(Material shown)
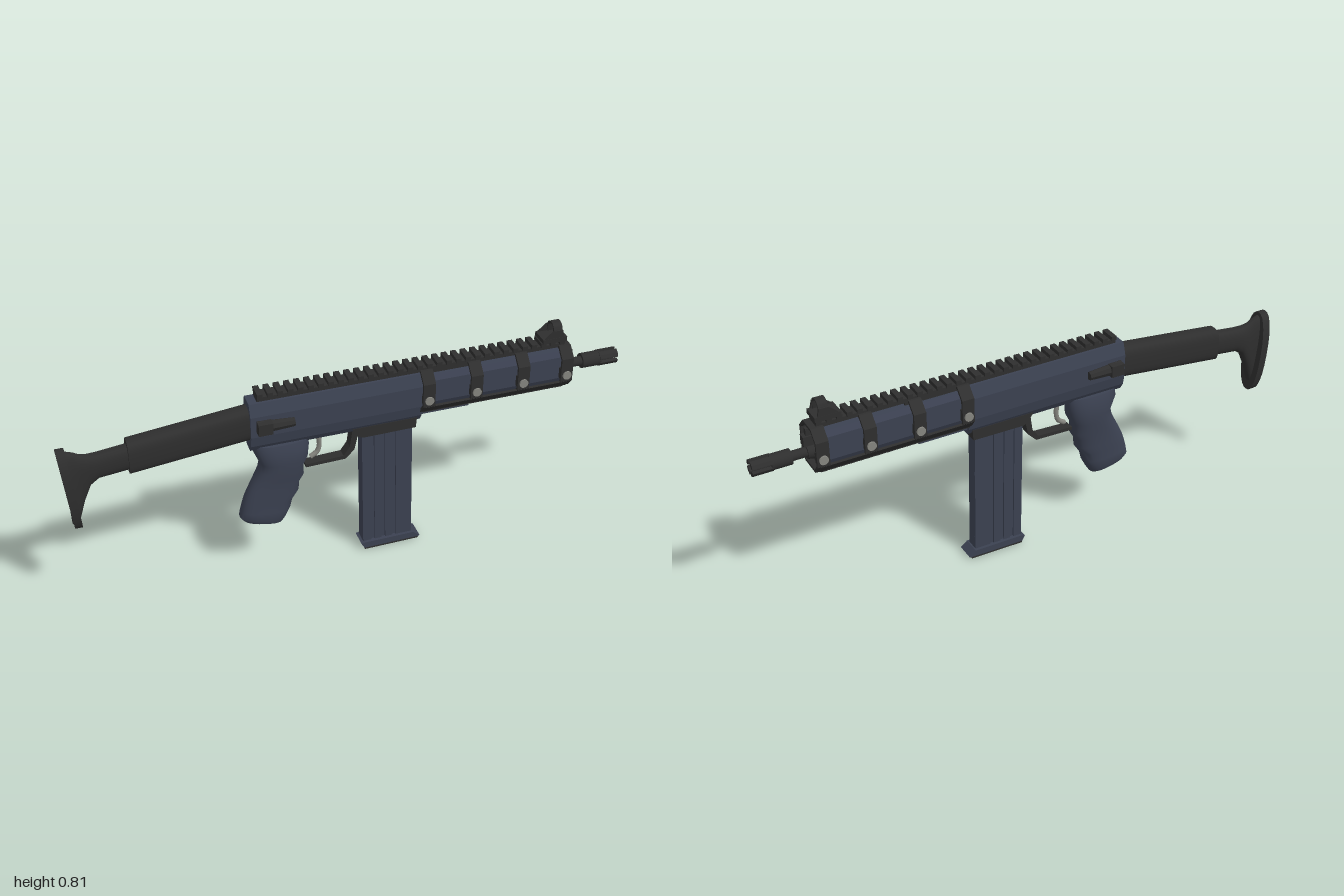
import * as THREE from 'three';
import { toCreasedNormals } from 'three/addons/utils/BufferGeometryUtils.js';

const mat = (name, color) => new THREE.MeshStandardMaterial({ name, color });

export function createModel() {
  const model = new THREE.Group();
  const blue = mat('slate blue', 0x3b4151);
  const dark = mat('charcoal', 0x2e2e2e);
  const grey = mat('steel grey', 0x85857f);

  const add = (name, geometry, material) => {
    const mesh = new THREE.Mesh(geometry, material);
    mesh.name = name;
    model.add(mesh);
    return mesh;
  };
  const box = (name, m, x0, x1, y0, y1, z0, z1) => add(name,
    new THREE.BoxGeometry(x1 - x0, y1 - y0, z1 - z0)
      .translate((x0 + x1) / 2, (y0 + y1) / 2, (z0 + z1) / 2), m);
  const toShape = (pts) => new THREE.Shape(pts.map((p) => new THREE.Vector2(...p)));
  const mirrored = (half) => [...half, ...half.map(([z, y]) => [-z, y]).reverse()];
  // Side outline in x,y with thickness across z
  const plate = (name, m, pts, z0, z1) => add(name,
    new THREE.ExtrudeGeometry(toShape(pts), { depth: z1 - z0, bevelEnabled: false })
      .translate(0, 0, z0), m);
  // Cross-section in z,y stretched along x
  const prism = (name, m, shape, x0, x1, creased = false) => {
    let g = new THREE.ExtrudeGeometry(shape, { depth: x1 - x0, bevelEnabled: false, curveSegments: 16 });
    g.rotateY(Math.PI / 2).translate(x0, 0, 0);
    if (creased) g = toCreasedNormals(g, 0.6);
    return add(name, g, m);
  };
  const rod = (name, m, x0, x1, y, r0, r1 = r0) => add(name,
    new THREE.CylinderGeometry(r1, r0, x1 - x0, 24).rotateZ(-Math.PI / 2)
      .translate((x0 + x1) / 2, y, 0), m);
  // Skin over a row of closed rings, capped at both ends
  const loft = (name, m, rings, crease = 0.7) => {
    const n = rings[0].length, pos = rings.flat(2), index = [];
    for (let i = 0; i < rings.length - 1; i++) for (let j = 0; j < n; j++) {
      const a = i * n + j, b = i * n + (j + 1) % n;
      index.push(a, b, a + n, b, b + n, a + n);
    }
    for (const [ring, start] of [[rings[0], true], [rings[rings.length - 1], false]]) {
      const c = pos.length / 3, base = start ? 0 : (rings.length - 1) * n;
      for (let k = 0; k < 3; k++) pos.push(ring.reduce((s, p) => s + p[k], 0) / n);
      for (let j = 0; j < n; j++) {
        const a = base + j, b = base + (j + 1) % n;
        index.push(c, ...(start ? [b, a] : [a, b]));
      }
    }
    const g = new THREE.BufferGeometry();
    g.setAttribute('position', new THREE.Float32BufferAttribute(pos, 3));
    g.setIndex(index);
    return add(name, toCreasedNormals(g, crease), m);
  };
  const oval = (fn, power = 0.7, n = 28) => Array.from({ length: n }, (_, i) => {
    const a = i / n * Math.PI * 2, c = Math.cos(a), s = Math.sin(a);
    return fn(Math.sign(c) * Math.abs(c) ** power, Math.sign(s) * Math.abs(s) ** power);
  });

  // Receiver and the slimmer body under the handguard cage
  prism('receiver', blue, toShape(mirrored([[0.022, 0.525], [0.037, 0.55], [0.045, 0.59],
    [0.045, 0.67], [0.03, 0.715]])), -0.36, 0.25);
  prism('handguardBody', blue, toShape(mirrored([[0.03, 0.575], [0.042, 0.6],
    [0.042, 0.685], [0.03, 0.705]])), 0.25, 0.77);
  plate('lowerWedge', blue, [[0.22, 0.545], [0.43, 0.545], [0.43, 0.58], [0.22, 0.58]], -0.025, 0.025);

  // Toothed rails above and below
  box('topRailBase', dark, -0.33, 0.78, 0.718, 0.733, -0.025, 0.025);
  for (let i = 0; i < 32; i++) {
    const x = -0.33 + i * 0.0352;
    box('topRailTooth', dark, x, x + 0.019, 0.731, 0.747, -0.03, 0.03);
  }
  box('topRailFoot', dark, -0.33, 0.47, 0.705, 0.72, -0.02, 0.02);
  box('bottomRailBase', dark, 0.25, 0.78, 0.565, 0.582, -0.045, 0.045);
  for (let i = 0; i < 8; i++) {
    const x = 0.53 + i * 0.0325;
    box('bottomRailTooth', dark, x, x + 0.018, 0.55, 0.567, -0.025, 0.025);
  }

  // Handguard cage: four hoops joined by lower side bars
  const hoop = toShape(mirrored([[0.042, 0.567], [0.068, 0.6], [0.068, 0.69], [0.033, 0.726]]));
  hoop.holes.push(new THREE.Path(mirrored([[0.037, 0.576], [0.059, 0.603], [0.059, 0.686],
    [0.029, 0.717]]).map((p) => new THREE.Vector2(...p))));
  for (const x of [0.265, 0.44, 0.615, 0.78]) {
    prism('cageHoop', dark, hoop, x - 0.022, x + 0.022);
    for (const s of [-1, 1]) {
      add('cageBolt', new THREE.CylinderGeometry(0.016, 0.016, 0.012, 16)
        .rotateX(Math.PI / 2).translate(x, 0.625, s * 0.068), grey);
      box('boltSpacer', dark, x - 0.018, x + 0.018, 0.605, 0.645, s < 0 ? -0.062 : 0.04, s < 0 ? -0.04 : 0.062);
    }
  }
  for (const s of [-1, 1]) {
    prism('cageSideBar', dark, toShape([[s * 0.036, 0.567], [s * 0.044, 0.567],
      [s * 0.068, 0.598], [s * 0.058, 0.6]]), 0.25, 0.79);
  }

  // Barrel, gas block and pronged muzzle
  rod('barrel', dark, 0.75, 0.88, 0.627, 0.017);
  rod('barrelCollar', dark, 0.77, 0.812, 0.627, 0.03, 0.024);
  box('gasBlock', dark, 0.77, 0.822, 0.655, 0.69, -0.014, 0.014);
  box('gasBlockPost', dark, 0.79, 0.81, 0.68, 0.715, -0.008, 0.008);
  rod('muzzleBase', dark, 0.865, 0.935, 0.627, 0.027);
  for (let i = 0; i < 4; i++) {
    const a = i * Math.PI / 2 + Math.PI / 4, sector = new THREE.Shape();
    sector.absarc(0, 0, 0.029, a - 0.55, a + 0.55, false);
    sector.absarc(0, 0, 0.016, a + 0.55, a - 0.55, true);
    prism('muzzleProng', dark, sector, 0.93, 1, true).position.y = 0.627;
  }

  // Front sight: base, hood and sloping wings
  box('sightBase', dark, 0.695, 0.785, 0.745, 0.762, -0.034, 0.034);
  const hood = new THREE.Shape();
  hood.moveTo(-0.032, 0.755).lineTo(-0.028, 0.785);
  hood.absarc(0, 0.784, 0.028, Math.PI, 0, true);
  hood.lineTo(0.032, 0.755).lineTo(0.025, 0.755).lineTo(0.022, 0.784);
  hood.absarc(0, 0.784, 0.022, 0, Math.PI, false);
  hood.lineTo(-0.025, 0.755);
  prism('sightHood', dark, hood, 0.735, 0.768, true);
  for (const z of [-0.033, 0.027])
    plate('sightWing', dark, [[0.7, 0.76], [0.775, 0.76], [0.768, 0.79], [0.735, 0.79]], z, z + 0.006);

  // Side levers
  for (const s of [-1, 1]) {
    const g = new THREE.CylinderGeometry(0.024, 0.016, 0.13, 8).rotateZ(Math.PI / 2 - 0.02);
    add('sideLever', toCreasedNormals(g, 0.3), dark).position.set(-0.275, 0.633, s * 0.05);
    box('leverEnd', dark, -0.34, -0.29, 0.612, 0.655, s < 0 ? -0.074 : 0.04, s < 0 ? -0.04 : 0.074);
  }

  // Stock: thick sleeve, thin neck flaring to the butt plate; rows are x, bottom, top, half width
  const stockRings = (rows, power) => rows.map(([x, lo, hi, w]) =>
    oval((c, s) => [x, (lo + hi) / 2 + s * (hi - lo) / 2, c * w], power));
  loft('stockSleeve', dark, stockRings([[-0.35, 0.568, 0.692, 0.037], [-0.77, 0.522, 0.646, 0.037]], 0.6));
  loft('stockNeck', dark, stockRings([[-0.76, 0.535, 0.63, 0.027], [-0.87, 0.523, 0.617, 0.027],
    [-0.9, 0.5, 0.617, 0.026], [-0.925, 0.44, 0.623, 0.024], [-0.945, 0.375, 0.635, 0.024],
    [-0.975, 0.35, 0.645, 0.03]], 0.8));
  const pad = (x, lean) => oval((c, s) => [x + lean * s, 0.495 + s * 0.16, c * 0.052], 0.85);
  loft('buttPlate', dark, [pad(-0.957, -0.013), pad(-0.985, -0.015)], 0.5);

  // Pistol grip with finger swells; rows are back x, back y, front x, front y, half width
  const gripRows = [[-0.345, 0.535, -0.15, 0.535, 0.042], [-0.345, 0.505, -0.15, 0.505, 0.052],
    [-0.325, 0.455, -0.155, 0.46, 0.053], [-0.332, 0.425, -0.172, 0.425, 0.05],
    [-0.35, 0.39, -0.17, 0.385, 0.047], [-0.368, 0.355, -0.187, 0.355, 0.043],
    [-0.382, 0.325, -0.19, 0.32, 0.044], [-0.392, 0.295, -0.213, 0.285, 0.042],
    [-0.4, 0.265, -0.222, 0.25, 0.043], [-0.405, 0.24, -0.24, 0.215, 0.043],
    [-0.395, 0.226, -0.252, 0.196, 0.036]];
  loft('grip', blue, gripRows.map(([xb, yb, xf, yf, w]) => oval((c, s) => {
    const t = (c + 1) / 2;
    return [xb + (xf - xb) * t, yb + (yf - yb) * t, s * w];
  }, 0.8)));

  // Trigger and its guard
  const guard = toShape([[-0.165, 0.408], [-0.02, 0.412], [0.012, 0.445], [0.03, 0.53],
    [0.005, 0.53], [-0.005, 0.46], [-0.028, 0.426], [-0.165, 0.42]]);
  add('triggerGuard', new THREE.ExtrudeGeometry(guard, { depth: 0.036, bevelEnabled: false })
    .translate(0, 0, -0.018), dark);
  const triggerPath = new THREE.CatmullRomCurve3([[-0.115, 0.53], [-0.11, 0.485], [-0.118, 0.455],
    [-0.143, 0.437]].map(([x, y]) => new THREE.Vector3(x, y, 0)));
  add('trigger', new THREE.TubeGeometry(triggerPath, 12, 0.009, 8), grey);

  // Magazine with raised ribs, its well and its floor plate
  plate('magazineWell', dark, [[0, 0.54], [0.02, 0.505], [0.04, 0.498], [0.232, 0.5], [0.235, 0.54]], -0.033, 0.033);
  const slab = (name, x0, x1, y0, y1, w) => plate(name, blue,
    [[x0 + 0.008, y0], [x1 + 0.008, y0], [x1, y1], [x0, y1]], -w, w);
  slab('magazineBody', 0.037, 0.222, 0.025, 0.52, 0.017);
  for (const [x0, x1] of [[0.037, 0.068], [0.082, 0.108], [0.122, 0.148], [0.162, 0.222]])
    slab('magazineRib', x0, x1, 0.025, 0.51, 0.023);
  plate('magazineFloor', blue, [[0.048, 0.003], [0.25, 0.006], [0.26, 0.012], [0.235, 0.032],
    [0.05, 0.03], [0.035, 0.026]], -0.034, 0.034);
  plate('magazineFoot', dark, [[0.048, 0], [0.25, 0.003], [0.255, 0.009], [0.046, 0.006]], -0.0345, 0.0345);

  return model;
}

--

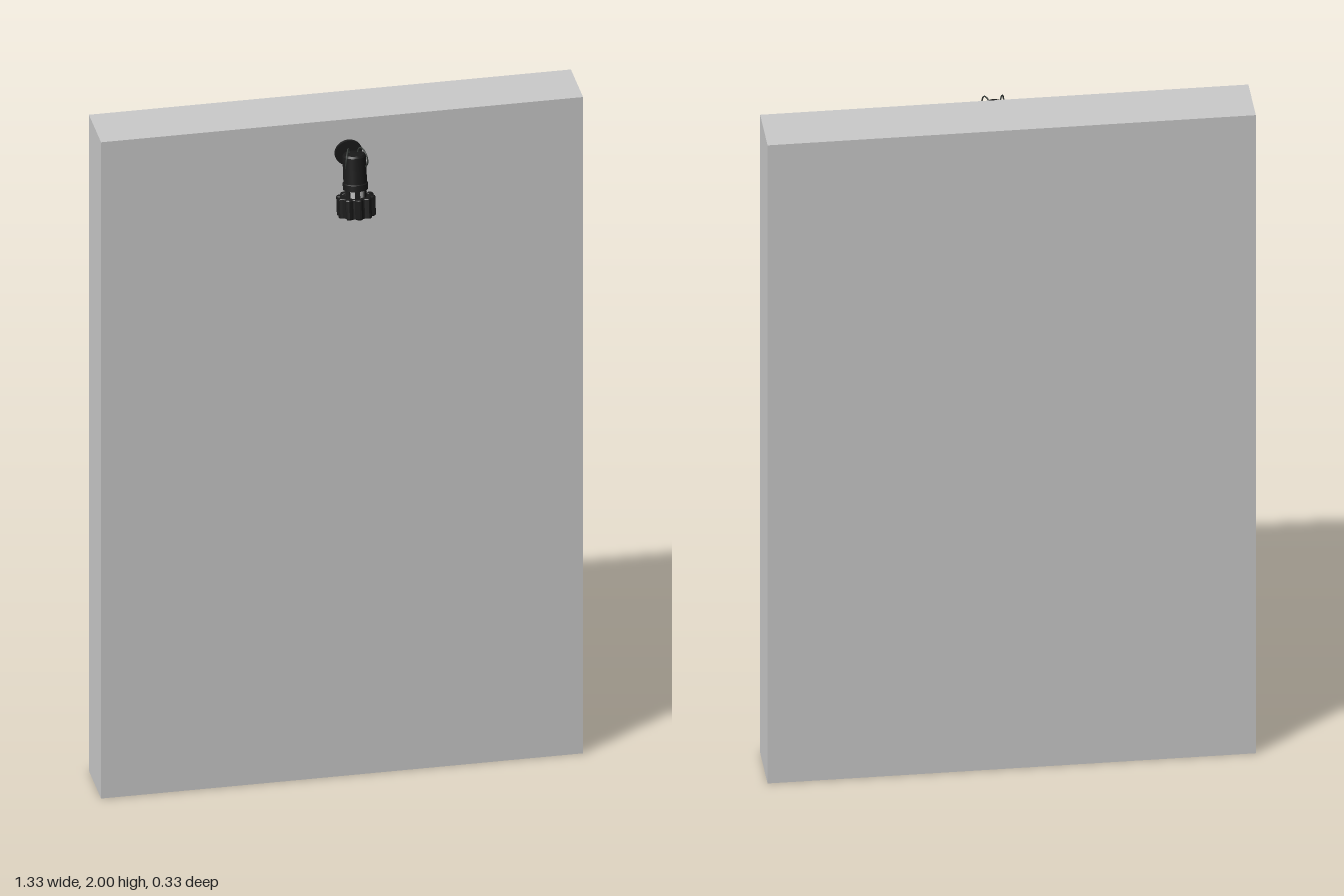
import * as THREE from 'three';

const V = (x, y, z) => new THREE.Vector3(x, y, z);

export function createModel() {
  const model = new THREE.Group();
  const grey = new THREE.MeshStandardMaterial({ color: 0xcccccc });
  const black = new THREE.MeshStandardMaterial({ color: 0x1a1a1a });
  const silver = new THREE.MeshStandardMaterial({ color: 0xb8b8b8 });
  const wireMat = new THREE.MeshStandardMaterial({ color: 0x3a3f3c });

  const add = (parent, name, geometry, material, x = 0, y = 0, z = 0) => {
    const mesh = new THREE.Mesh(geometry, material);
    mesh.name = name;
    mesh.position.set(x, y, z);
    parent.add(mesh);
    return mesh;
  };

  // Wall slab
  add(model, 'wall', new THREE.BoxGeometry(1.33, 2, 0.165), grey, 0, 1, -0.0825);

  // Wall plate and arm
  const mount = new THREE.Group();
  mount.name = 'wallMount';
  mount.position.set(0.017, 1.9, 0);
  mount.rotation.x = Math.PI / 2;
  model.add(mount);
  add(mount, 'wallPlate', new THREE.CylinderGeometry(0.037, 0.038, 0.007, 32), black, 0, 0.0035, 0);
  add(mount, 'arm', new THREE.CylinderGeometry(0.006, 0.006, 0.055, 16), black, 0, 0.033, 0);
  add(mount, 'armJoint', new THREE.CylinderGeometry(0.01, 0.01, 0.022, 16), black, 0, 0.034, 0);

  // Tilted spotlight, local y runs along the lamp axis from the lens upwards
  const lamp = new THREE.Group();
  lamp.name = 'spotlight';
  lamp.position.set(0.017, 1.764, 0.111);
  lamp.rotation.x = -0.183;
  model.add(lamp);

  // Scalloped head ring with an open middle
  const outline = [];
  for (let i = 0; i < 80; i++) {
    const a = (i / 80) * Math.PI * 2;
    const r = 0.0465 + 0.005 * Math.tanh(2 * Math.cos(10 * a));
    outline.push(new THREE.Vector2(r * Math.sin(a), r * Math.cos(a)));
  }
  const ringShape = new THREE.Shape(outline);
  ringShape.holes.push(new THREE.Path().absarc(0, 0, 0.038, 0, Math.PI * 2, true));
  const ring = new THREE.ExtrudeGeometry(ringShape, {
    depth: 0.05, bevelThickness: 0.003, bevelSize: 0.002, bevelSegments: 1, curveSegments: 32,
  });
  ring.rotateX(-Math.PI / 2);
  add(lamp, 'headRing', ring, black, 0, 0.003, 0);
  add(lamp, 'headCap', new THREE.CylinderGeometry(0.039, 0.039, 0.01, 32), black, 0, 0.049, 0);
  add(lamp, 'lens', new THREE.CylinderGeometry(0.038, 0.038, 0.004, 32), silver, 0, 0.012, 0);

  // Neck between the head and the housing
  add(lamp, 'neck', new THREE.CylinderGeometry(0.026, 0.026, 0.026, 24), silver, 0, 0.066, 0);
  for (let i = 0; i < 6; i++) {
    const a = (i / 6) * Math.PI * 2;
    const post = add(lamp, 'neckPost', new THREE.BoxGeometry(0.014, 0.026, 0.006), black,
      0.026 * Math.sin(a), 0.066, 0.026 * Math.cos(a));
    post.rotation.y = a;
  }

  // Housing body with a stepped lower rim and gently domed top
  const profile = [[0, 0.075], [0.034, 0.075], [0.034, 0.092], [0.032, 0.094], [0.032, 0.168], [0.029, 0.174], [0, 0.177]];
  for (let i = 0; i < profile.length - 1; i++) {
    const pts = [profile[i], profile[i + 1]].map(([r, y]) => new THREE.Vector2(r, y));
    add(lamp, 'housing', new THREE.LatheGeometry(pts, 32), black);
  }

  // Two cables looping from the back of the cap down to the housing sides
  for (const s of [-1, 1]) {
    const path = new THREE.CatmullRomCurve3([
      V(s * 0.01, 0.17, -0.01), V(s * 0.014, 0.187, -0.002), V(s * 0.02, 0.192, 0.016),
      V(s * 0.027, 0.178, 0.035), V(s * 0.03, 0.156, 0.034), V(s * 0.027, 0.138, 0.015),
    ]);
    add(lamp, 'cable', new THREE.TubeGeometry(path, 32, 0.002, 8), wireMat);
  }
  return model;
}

(The task) Every line above that holds the string "MeshStandardMaterial" should be returned.

(Task output)
const mat = (name, color) => new THREE.MeshStandardMaterial({ name, color });
  const grey = new THREE.MeshStandardMaterial({ color: 0xcccccc });
  const black = new THREE.MeshStandardMaterial({ color: 0x1a1a1a });
  const silver = new THREE.MeshStandardMaterial({ color: 0xb8b8b8 });
  const wireMat = new THREE.MeshStandardMaterial({ color: 0x3a3f3c });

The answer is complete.